▶ [WORK REQUEST]: Retype the entries word for word, leaving nothing out.

☆ ☆ ☆ ☆

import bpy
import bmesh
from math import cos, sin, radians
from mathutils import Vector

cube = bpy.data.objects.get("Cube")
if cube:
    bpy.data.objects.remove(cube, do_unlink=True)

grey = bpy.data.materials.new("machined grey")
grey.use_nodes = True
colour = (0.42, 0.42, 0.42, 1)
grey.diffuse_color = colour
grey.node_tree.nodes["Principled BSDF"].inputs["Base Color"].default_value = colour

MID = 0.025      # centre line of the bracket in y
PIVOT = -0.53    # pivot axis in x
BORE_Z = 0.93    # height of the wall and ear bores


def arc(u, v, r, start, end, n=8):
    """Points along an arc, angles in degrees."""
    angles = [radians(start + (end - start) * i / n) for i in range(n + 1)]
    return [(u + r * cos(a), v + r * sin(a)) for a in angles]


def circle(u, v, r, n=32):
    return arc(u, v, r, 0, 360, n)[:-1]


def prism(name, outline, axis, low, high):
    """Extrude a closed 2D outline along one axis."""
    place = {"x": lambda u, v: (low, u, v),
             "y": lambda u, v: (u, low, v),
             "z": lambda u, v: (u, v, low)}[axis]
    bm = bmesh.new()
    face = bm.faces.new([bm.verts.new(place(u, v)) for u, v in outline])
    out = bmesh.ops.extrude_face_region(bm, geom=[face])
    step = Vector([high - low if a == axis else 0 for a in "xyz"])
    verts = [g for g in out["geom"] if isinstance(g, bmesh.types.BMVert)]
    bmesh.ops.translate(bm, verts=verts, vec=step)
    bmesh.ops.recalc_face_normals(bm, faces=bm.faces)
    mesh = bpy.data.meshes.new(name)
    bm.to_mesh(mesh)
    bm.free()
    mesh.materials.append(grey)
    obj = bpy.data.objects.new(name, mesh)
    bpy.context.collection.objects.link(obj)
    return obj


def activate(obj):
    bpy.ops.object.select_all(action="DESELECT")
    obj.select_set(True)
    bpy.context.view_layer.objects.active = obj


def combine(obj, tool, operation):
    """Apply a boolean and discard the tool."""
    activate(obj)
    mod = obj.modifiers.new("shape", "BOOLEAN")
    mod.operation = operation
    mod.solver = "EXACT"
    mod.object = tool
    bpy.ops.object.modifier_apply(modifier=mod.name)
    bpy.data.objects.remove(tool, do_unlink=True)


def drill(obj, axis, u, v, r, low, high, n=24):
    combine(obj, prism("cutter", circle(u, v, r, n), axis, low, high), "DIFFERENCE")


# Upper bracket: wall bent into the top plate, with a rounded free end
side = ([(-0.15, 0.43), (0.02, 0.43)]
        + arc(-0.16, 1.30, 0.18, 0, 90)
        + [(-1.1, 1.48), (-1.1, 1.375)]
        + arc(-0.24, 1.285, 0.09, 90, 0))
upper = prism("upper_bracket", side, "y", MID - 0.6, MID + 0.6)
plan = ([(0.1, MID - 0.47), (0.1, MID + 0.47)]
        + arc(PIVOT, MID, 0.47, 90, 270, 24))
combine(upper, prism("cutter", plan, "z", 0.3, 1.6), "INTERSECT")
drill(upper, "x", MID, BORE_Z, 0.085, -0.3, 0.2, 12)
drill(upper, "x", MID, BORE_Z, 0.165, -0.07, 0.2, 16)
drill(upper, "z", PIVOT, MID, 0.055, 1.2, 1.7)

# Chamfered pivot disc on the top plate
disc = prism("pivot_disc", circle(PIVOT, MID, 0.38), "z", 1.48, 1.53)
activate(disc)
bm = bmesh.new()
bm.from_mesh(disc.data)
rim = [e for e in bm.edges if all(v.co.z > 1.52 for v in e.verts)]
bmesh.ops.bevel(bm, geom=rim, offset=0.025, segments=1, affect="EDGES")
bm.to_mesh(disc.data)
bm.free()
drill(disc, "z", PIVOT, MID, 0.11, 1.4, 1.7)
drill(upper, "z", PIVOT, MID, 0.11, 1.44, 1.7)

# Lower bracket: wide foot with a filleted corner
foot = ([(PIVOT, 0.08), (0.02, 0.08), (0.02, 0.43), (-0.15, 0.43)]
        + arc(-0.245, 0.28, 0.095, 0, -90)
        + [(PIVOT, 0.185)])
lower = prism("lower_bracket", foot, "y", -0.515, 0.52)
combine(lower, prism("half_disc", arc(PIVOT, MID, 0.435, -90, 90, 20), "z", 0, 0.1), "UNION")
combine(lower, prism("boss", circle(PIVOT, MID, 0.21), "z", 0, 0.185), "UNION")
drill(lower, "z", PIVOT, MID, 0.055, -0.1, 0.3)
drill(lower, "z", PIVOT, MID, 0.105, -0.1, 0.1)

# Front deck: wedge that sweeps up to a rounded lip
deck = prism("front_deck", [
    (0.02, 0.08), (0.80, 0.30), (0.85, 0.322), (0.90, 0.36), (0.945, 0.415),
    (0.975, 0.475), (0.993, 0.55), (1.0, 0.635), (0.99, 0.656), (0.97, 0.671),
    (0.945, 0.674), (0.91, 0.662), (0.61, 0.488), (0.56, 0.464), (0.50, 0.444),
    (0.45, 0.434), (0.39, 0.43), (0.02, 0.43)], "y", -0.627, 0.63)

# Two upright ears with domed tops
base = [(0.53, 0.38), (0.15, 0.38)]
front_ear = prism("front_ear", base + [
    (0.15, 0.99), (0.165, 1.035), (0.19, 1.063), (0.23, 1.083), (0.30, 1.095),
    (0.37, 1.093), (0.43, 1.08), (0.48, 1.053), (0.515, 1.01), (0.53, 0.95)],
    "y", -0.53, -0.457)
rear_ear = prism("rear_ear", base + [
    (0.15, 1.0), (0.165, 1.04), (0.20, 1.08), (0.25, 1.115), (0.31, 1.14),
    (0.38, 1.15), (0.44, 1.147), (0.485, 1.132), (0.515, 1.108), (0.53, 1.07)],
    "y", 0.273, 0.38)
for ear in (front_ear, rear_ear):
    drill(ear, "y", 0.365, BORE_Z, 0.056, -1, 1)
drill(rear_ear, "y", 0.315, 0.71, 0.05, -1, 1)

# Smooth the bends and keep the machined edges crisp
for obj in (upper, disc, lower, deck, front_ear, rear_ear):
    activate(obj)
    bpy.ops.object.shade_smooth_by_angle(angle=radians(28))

☆ ☆ ☆ ☆

▶ [TASK RESPONSE]:
import bpy
import bmesh
from math import cos, sin, radians
from mathutils import Vector

cube = bpy.data.objects.get("Cube")
if cube:
    bpy.data.objects.remove(cube, do_unlink=True)

grey = bpy.data.materials.new("machined grey")
grey.use_nodes = True
colour = (0.42, 0.42, 0.42, 1)
grey.diffuse_color = colour
grey.node_tree.nodes["Principled BSDF"].inputs["Base Color"].default_value = colour

MID = 0.025      # centre line of the bracket in y
PIVOT = -0.53    # pivot axis in x
BORE_Z = 0.93    # height of the wall and ear bores


def arc(u, v, r, start, end, n=8):
    """Points along an arc, angles in degrees."""
    angles = [radians(start + (end - start) * i / n) for i in range(n + 1)]
    return [(u + r * cos(a), v + r * sin(a)) for a in angles]


def circle(u, v, r, n=32):
    return arc(u, v, r, 0, 360, n)[:-1]


def prism(name, outline, axis, low, high):
    """Extrude a closed 2D outline along one axis."""
    place = {"x": lambda u, v: (low, u, v),
             "y": lambda u, v: (u, low, v),
             "z": lambda u, v: (u, v, low)}[axis]
    bm = bmesh.new()
    face = bm.faces.new([bm.verts.new(place(u, v)) for u, v in outline])
    out = bmesh.ops.extrude_face_region(bm, geom=[face])
    step = Vector([high - low if a == axis else 0 for a in "xyz"])
    verts = [g for g in out["geom"] if isinstance(g, bmesh.types.BMVert)]
    bmesh.ops.translate(bm, verts=verts, vec=step)
    bmesh.ops.recalc_face_normals(bm, faces=bm.faces)
    mesh = bpy.data.meshes.new(name)
    bm.to_mesh(mesh)
    bm.free()
    mesh.materials.append(grey)
    obj = bpy.data.objects.new(name, mesh)
    bpy.context.collection.objects.link(obj)
    return obj


def activate(obj):
    bpy.ops.object.select_all(action="DESELECT")
    obj.select_set(True)
    bpy.context.view_layer.objects.active = obj


def combine(obj, tool, operation):
    """Apply a boolean and discard the tool."""
    activate(obj)
    mod = obj.modifiers.new("shape", "BOOLEAN")
    mod.operation = operation
    mod.solver = "EXACT"
    mod.object = tool
    bpy.ops.object.modifier_apply(modifier=mod.name)
    bpy.data.objects.remove(tool, do_unlink=True)


def drill(obj, axis, u, v, r, low, high, n=24):
    combine(obj, prism("cutter", circle(u, v, r, n), axis, low, high), "DIFFERENCE")


# Upper bracket: wall bent into the top plate, with a rounded free end
side = ([(-0.15, 0.43), (0.02, 0.43)]
        + arc(-0.16, 1.30, 0.18, 0, 90)
        + [(-1.1, 1.48), (-1.1, 1.375)]
        + arc(-0.24, 1.285, 0.09, 90, 0))
upper = prism("upper_bracket", side, "y", MID - 0.6, MID + 0.6)
plan = ([(0.1, MID - 0.47), (0.1, MID + 0.47)]
        + arc(PIVOT, MID, 0.47, 90, 270, 24))
combine(upper, prism("cutter", plan, "z", 0.3, 1.6), "INTERSECT")
drill(upper, "x", MID, BORE_Z, 0.085, -0.3, 0.2, 12)
drill(upper, "x", MID, BORE_Z, 0.165, -0.07, 0.2, 16)
drill(upper, "z", PIVOT, MID, 0.055, 1.2, 1.7)

# Chamfered pivot disc on the top plate
disc = prism("pivot_disc", circle(PIVOT, MID, 0.38), "z", 1.48, 1.53)
activate(disc)
bm = bmesh.new()
bm.from_mesh(disc.data)
rim = [e for e in bm.edges if all(v.co.z > 1.52 for v in e.verts)]
bmesh.ops.bevel(bm, geom=rim, offset=0.025, segments=1, affect="EDGES")
bm.to_mesh(disc.data)
bm.free()
drill(disc, "z", PIVOT, MID, 0.11, 1.4, 1.7)
drill(upper, "z", PIVOT, MID, 0.11, 1.44, 1.7)

# Lower bracket: wide foot with a filleted corner
foot = ([(PIVOT, 0.08), (0.02, 0.08), (0.02, 0.43), (-0.15, 0.43)]
        + arc(-0.245, 0.28, 0.095, 0, -90)
        + [(PIVOT, 0.185)])
lower = prism("lower_bracket", foot, "y", -0.515, 0.52)
combine(lower, prism("half_disc", arc(PIVOT, MID, 0.435, -90, 90, 20), "z", 0, 0.1), "UNION")
combine(lower, prism("boss", circle(PIVOT, MID, 0.21), "z", 0, 0.185), "UNION")
drill(lower, "z", PIVOT, MID, 0.055, -0.1, 0.3)
drill(lower, "z", PIVOT, MID, 0.105, -0.1, 0.1)

# Front deck: wedge that sweeps up to a rounded lip
deck = prism("front_deck", [
    (0.02, 0.08), (0.80, 0.30), (0.85, 0.322), (0.90, 0.36), (0.945, 0.415),
    (0.975, 0.475), (0.993, 0.55), (1.0, 0.635), (0.99, 0.656), (0.97, 0.671),
    (0.945, 0.674), (0.91, 0.662), (0.61, 0.488), (0.56, 0.464), (0.50, 0.444),
    (0.45, 0.434), (0.39, 0.43), (0.02, 0.43)], "y", -0.627, 0.63)

# Two upright ears with domed tops
base = [(0.53, 0.38), (0.15, 0.38)]
front_ear = prism("front_ear", base + [
    (0.15, 0.99), (0.165, 1.035), (0.19, 1.063), (0.23, 1.083), (0.30, 1.095),
    (0.37, 1.093), (0.43, 1.08), (0.48, 1.053), (0.515, 1.01), (0.53, 0.95)],
    "y", -0.53, -0.457)
rear_ear = prism("rear_ear", base + [
    (0.15, 1.0), (0.165, 1.04), (0.20, 1.08), (0.25, 1.115), (0.31, 1.14),
    (0.38, 1.15), (0.44, 1.147), (0.485, 1.132), (0.515, 1.108), (0.53, 1.07)],
    "y", 0.273, 0.38)
for ear in (front_ear, rear_ear):
    drill(ear, "y", 0.365, BORE_Z, 0.056, -1, 1)
drill(rear_ear, "y", 0.315, 0.71, 0.05, -1, 1)

# Smooth the bends and keep the machined edges crisp
for obj in (upper, disc, lower, deck, front_ear, rear_ear):
    activate(obj)
    bpy.ops.object.shade_smooth_by_angle(angle=radians(28))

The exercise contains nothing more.